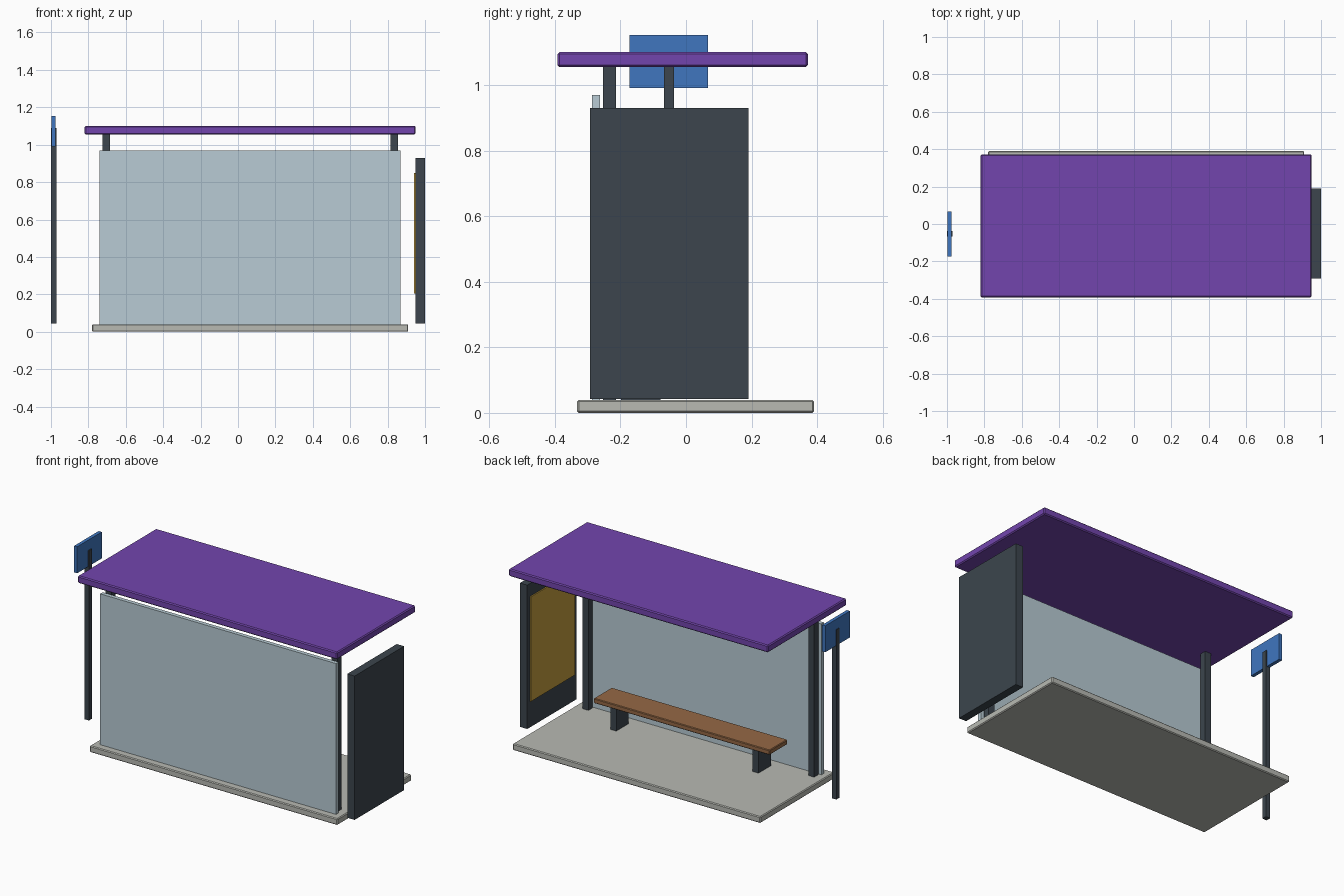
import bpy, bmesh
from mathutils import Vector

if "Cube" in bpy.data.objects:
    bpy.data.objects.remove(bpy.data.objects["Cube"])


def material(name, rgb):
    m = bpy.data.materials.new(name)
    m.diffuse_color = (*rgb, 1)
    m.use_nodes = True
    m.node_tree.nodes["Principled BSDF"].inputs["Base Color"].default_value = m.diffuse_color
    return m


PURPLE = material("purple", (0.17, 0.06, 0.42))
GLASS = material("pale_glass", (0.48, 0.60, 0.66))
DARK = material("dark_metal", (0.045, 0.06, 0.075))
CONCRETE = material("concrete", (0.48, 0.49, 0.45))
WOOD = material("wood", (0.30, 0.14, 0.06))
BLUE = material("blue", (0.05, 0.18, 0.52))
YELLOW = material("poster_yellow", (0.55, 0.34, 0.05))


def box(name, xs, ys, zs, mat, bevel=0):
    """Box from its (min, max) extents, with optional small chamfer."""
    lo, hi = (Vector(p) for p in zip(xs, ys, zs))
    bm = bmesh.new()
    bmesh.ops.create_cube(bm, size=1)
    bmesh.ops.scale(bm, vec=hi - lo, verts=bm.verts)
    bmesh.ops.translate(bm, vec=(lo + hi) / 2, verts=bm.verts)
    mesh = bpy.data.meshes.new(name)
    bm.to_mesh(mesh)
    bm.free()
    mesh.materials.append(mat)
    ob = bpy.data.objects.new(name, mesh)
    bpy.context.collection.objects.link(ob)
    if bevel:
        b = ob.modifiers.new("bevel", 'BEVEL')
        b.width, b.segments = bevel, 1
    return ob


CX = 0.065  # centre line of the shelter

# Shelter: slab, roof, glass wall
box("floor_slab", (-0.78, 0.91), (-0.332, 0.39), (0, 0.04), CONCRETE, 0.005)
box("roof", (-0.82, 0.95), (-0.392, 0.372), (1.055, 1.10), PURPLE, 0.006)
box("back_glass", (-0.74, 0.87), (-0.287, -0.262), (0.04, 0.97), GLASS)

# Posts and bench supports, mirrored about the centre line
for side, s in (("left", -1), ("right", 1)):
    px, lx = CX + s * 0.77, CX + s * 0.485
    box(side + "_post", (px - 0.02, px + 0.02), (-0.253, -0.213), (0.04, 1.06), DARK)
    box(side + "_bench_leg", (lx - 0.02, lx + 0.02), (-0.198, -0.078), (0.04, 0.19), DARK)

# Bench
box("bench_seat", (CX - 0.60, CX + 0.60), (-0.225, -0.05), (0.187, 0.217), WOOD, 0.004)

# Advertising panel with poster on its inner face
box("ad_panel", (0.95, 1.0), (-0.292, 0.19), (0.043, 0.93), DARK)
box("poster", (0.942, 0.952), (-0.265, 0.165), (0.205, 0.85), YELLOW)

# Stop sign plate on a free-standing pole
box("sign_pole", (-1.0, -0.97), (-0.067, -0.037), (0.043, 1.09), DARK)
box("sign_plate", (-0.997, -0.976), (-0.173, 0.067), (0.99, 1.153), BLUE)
========================================================================
● **REQUIRED WORK**: Please copy out every line of the preceding listing that carries "DARK".

● **EXERCISE SOLUTION**:
DARK = material("dark_metal", (0.045, 0.06, 0.075))
    box(side + "_post", (px - 0.02, px + 0.02), (-0.253, -0.213), (0.04, 1.06), DARK)
    box(side + "_bench_leg", (lx - 0.02, lx + 0.02), (-0.198, -0.078), (0.04, 0.19), DARK)
box("ad_panel", (0.95, 1.0), (-0.292, 0.19), (0.043, 0.93), DARK)
box("sign_pole", (-1.0, -0.97), (-0.067, -0.037), (0.043, 1.09), DARK)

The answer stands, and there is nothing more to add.